This installation features nine works by von Rydingsvard in a variety of media, including a recent Museum acquisition and eight loans from the artist, that together succinctly sketch out the array of considerations that compel her. They are gathered on the occasion of the installation of a new commission for Princeton University, which will occupy one of the plazas of the new Andlinger Center for Energy and the Environment. This monumental commission, years in fabrication, is the artist’s first work in copper, incorporating thousands of small-scale, hand-hammered sheets that are as carefully transformed as is her work in cedar.
The works by Ursula von Rydingsvard on view here illustrate a concern for the aesthetic potential and emotional power of materials that is shared with several other contemporary artists whose work is found in the Museum’s collections. Some of these artists question the sources, circulation, and footprint of the materials they use, while others either investigate new means and modes of production or trace their medium’s cultural and political relevance. This installation witnesses a renewed interest both in painstaking (or fastidious) fabrication and in exposing the properties and origins of materials and forms.

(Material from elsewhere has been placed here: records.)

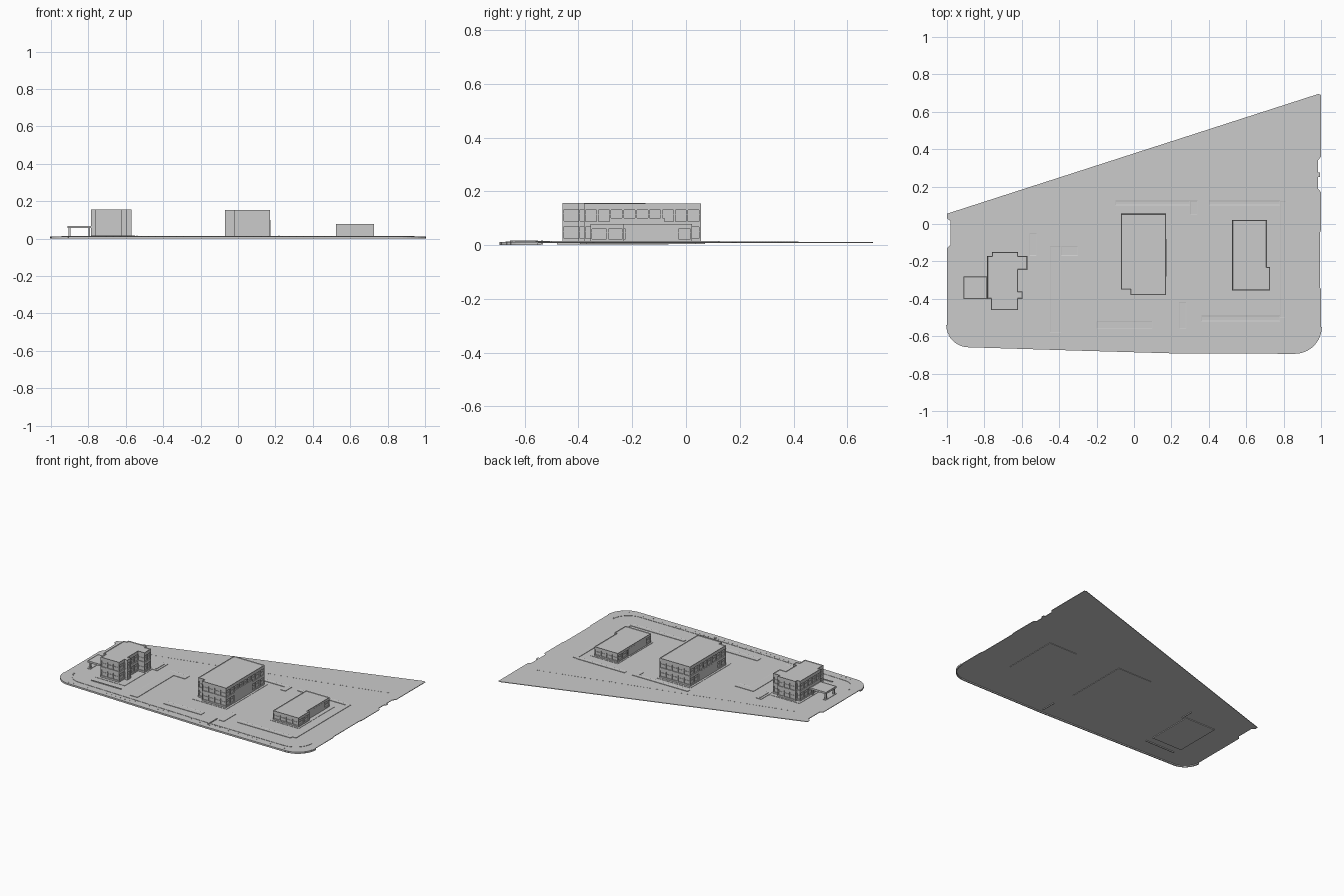
import bpy, bmesh, math, random
from mathutils import Vector

if "Cube" in bpy.data.objects:
    bpy.data.objects.remove(bpy.data.objects["Cube"])

G = 0.012  # ground surface height
light = bpy.data.materials.new("light_panel")
light.diffuse_color = (0.9, 0.9, 0.9, 1)
light.use_nodes = True
light.node_tree.nodes["Principled BSDF"].inputs["Base Color"].default_value = light.diffuse_color


def finish(name, bm, mat=None):
    bmesh.ops.recalc_face_normals(bm, faces=bm.faces)
    me = bpy.data.meshes.new(name)
    bm.to_mesh(me)
    bm.free()
    ob = bpy.data.objects.new(name, me)
    bpy.context.collection.objects.link(ob)
    if mat:
        me.materials.append(mat)
    return ob


def add_prism(bm, pts, z0, z1, rim=0, sink=0):
    f = bm.faces.new([bm.verts.new((x, y, z0)) for x, y in pts])
    r = bmesh.ops.extrude_face_region(bm, geom=[f])
    bmesh.ops.translate(bm, vec=(0, 0, z1 - z0),
                        verts=[g for g in r['geom'] if isinstance(g, bmesh.types.BMVert)])
    if rim:
        top = [g for g in r['geom'] if isinstance(g, bmesh.types.BMFace)]
        bmesh.ops.inset_region(bm, faces=top, thickness=rim)
        bmesh.ops.translate(bm, vec=(0, 0, -sink), verts=top[0].verts[:])


def prism(name, pts, z0, z1, rim=0, sink=0, mat=None):
    bm = bmesh.new()
    add_prism(bm, pts, z0, z1, rim, sink)
    return finish(name, bm, mat)


def rect(x0, y0, x1, y1):
    return [(x0, y0), (x1, y0), (x1, y1), (x0, y1)]


def strip(bm, p, q, w, z0, z1):
    p, q = Vector(p), Vector(q)
    d = (q - p).normalized() * w / 2
    n = Vector((-d.y, d.x))
    add_prism(bm, [p - n, q - n, q + n, p + n], z0, z1)


def offset(pts, t):
    # inward offset of a counter-clockwise polygon with square corners
    out = []
    for i, p in enumerate(pts):
        p = Vector(p)
        a = (p - Vector(pts[i - 1])).normalized()
        b = (Vector(pts[(i + 1) % len(pts)]) - p).normalized()
        out.append(p + Vector((-a.y - b.y, a.x + b.x)) * t)
    return out


def building(name, pts, top, floors, bay, depth=0.006, roof=0.016, parapet=0.004):
    prism(name + "_glazed_core", offset(pts, depth), G - 0.004, top - roof)
    prism(name + "_roof", pts, top - roof, top, 0.005, parapet)
    # piers and floor bands form recessed windows
    bm = bmesh.new()
    inner = offset(pts, depth / 2)
    h = (top - roof - G) / floors
    for i, p in enumerate(inner):
        q = inner[(i + 1) % len(inner)]
        n = max(1, round((q - p).length / bay))
        u = (q - p).normalized()
        for k in range(n + 1):
            c = p.lerp(q, k / n)
            w = 0.0035 if 0 < k < n else depth / 2
            strip(bm, c - u * w, c + u * w, depth, G, top - roof)
        for k in range(floors):
            z = G + k * h
            strip(bm, p, q, depth, z - 0.001, z + h * 0.2)
            strip(bm, p, q, depth, z + h * 0.88, z + h)
            strip(bm, p, q, depth * 0.5, z + h * 0.6, z + h * 0.63)
    finish(name + "_wall_frames", bm)


def arc(cx, cy, r, a0, a1, n=10):
    return [(cx + r * math.cos(math.radians(a0 + (a1 - a0) * i / n)),
             cy + r * math.sin(math.radians(a0 + (a1 - a0) * i / n))) for i in range(n + 1)]


# Ground sheet with rounded front corners and driveway notches
front = arc(-0.885, -0.54, 0.115, 180, 268) + [(-0.3, -0.673), (0.22, -0.688)] \
    + arc(0.86, -0.55, 0.14, 270, 360)
outline = front + [(1, -0.35), (0.994, -0.34), (0.994, -0.05), (1, -0.03), (1, 0.17),
                   (0.983, 0.19), (0.983, 0.25), (0.995, 0.25), (0.995, 0.275),
                   (0.983, 0.275), (0.983, 0.34), (1, 0.36), (1, 0.69), (0.985, 0.695),
                   (-1, 0.055), (-1, 0.03), (-0.98, 0.015), (-0.98, -0.11), (-1, -0.13)]
prism("ground", outline, 0.008, G)

# Street curb under the front edge, and the inner sidewalk curb
c = bmesh.new()
s = bmesh.new()
for a, b in zip(front, front[1:]):
    strip(c, a, b, 0.008, 0, G)
    strip(s, (a[0] * 0.94, a[1] * 0.92), (b[0] * 0.94, b[1] * 0.92), 0.006, G - 0.002, G + 0.002)
finish("street_curb", c)
finish("sidewalk_curb", s)

# Parking islands
islands = [rect(-0.45, -0.58, -0.39, -0.12), rect(-0.39, -0.17, -0.3, -0.12),
           rect(-0.56, -0.17, -0.52, -0.05), rect(-0.1, 0.1, 0.3, 0.125),
           rect(0.3, 0.05, 0.34, 0.125), rect(0.24, -0.56, 0.28, -0.42),
           rect(-0.2, -0.56, 0.1, -0.52), rect(0.78, -0.5, 0.81, 0.12),
           rect(0.4, 0.1, 0.78, 0.125), rect(0.36, -0.52, 0.78, -0.49)]
for i, r in enumerate(islands):
    prism(f"parking_island_{i}", r, G - 0.002, G + 0.003, 0.005, 0.001)

# Low garden walls
for i, r in enumerate([rect(-0.543, -0.155, -0.537, -0.065), rect(-0.785, -0.539, -0.55, -0.532),
                       rect(0.217, -0.655, 0.223, -0.55)]):
    prism(f"low_wall_{i}", r, 0.002, G + 0.005)

# Dashed boundary line along the slanted rear edge
bm = bmesh.new()
A, B = Vector((-0.85, -0.03)), Vector((0.92, 0.42))
for i in range(40):
    strip(bm, A.lerp(B, i / 40), A.lerp(B, (i + 0.6) / 40), 0.006, G - 0.001, G + 0.001)
finish("dashed_line", bm)

# Small ground plants along the front
random.seed(4)
bm = bmesh.new()
for i in range(50):
    x = -0.93 + 1.84 * i / 49
    y = -0.635 - 0.015 * (x + 1) + random.uniform(-0.006, 0.012)
    add_prism(bm, arc(x, y, 0.003, 0, 300, 5), G - 0.001, G + 0.002)
finish("front_plants", bm)

# Left building: stepped plan, two storeys
left = [(-0.765, -0.46), (-0.62, -0.46), (-0.62, -0.4), (-0.595, -0.4), (-0.595, -0.36),
        (-0.62, -0.36), (-0.62, -0.245), (-0.57, -0.245), (-0.57, -0.17), (-0.62, -0.17),
        (-0.62, -0.15), (-0.76, -0.15), (-0.76, -0.17), (-0.785, -0.17), (-0.785, -0.4),
        (-0.765, -0.4)]
building("left_building", left, 0.157, 2, 0.045)
prism("left_building_base", rect(-0.8, -0.48, -0.56, -0.14), 0.003, G + 0.002)

# Drive-through canopy
prism("canopy_roof", rect(-0.912, -0.4, -0.785, -0.28), 0.056, 0.069, 0.004, 0.002)
for i, (x, y) in enumerate([(-0.9, -0.385), (-0.9, -0.295), (-0.795, -0.385), (-0.795, -0.295)]):
    prism(f"canopy_post_{i}", rect(x - 0.005, y - 0.005, x + 0.005, y + 0.005), G - 0.002, 0.057)
prism("canopy_island", rect(-0.91, -0.4, -0.89, -0.28), G - 0.002, G + 0.003)

# Middle building: two storeys, plain lower side walls
middle = [(-0.02, -0.38), (0.172, -0.38), (0.172, 0.055), (-0.07, 0.055), (-0.07, -0.35),
          (-0.02, -0.35)]
building("middle_building", middle, 0.154, 2, 0.048)
prism("middle_east_panel", rect(0.164, -0.28, 0.1725, -0.08), G, 0.1, mat=light)
prism("middle_west_panel", rect(-0.0705, -0.26, -0.062, -0.05), G, 0.08, mat=light)
prism("middle_building_base", rect(-0.085, -0.395, 0.187, 0.07), 0.005, G + 0.002)

# Right building: single storey
right = [(0.525, -0.355), (0.727, -0.355), (0.727, -0.23), (0.71, -0.23), (0.71, 0.022),
         (0.525, 0.022)]
building("right_building", right, 0.079, 1, 0.05, roof=0.012)
prism("right_east_panel", rect(0.702, -0.225, 0.7105, -0.03), G, 0.067, mat=light)
prism("right_west_panel", rect(0.5245, -0.3, 0.533, -0.1), G, 0.067, mat=light)
prism("right_building_base", rect(0.515, -0.37, 0.74, 0.035), 0.005, G + 0.002)
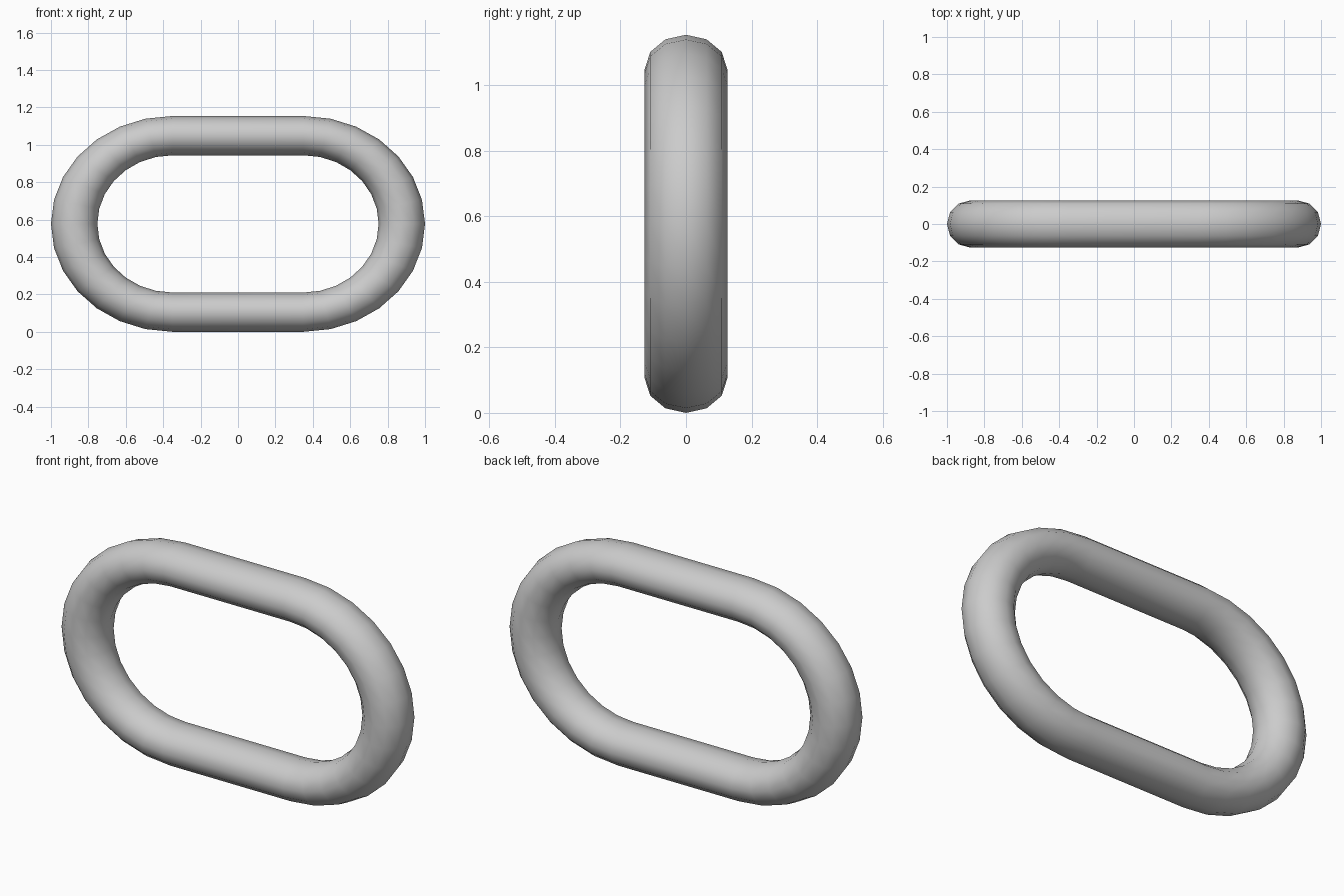
import bpy, bmesh
from math import sin, cos, pi

if "Cube" in bpy.data.objects:
    bpy.data.objects.remove(bpy.data.objects["Cube"])

STRAIGHT = 0.35             # half length of the straight bars
RX, RZ = 0.526, 0.472       # centre-line radii of the rounded ends
TX, TY, TZ = 0.124, 0.126, 0.105  # tube half-thickness along x, y, z
SIDES, ARC = 12, 14         # tube sides, segments per half turn
MID_Z = RZ + TZ

bm = bmesh.new()

# Rings of the tube: right half turn, then left half turn
rings = []
for half in range(2):
    shift = STRAIGHT if half == 0 else -STRAIGHT
    for k in range(ARC + 1):
        t = pi * half + pi * k / ARC
        ring = []
        for i in range(SIDES):
            p = 2 * pi * i / SIDES
            ring.append(bm.verts.new((shift + (RX + TX * cos(p)) * sin(t),
                                      TY * sin(p),
                                      MID_Z + (RZ + TZ * cos(p)) * cos(t))))
        rings.append(ring)

# Skin between neighbouring rings; the gaps between halves are the straight bars
for a, b in zip(rings, rings[1:] + rings[:1]):
    for i in range(SIDES):
        j = (i + 1) % SIDES
        bm.faces.new((a[i], a[j], b[j], b[i]))
bmesh.ops.recalc_face_normals(bm, faces=bm.faces[:])
for f in bm.faces:
    f.smooth = True

mesh = bpy.data.meshes.new("chain_link")
bm.to_mesh(mesh)
bm.free()
link = bpy.data.objects.new("chain_link", mesh)
bpy.context.collection.objects.link(link)
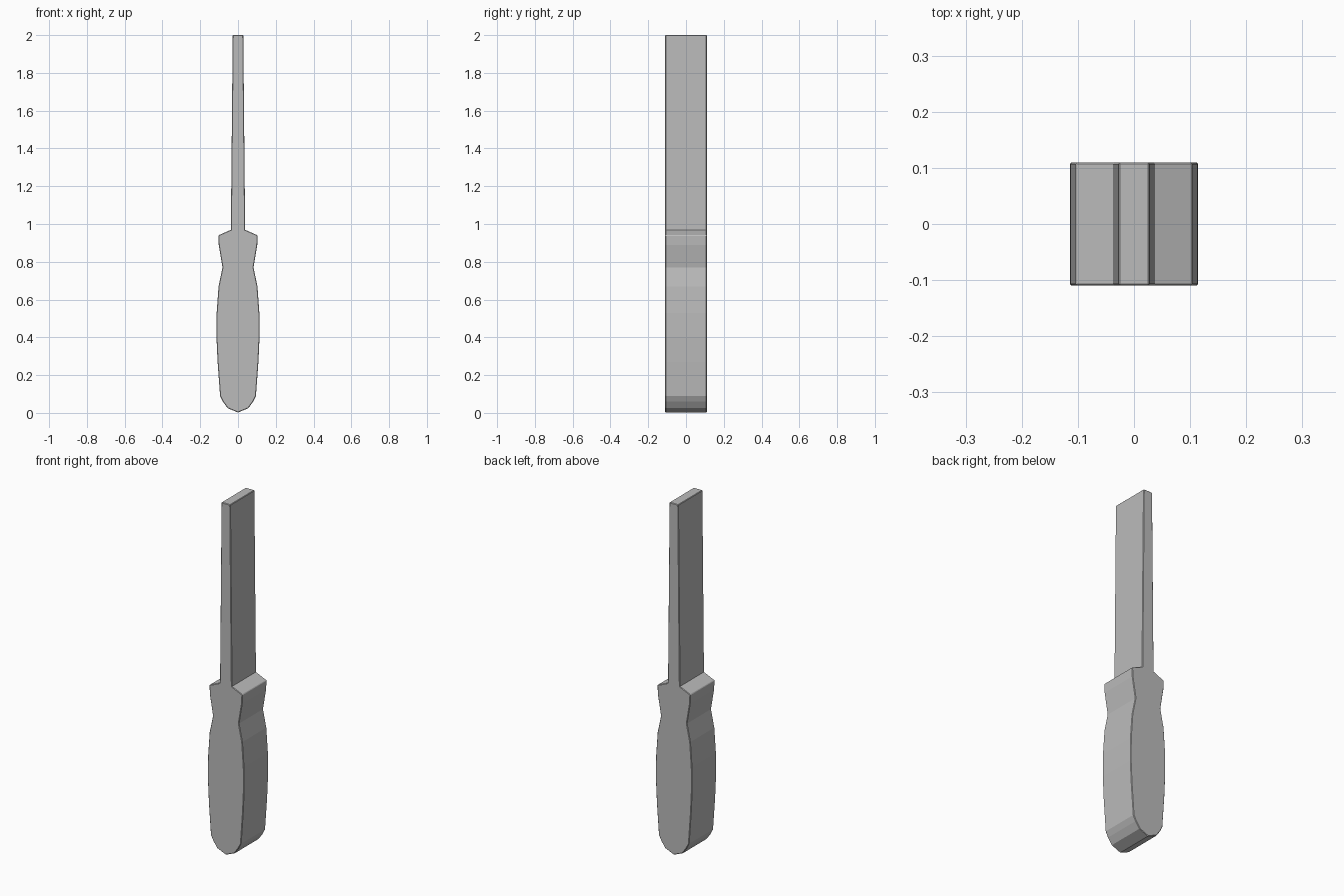
import bpy
import bmesh

if "Cube" in bpy.data.objects:
    bpy.data.objects.remove(bpy.data.objects["Cube"], do_unlink=True)

HALF_DEPTH = 0.11

grey = bpy.data.materials.new("plain grey")
grey.use_nodes = True
colour = (0.5, 0.5, 0.5, 1)
grey.diffuse_color = colour
grey.node_tree.nodes["Principled BSDF"].inputs["Base Color"].default_value = colour


def extruded_part(name, half_profile):
    """Mirror a right-hand outline (x, z) and extrude it from front to back."""
    left = [(-x, z) for x, z in reversed(half_profile) if x > 0]
    bm = bmesh.new()
    verts = [bm.verts.new((x, -HALF_DEPTH, z)) for x, z in half_profile + left]
    face = bm.faces.new(verts)
    result = bmesh.ops.extrude_face_region(bm, geom=[face])
    back = [v for v in result["geom"] if isinstance(v, bmesh.types.BMVert)]
    bmesh.ops.translate(bm, verts=back, vec=(0, 2 * HALF_DEPTH, 0))
    bmesh.ops.recalc_face_normals(bm, faces=bm.faces)
    mesh = bpy.data.meshes.new(name)
    bm.to_mesh(mesh)
    bm.free()
    mesh.materials.append(grey)
    part = bpy.data.objects.new(name, mesh)
    bpy.context.collection.objects.link(part)
    # Small chamfer around the sharp rims
    bevel = part.modifiers.new("rim chamfer", "BEVEL")
    bevel.width = 0.003
    bevel.segments = 1
    bevel.limit_method = "ANGLE"
    bevel.angle_limit = 1.0
    return part


# Handle: rounded butt, swelling grip, pinched neck and sloped shoulder
extruded_part("handle", [
    (0, 0.002), (0.055, 0.025), (0.08, 0.06), (0.095, 0.09), (0.108, 0.27),
    (0.114, 0.40), (0.113, 0.53), (0.103, 0.67), (0.082, 0.77),
    (0.102, 0.89), (0.104, 0.94), (0.036, 0.97),
])

# Blade: tapers slightly toward the flat tip
extruded_part("blade", [(0.038, 0.95), (0.028, 2.0)])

Ursula von Rydingsvard and Others: Materials and Manipulations has been made possible with generous support from Sue and John Diekman, Class of 1965, and Robert and Stacey Goergen, Class of 1990.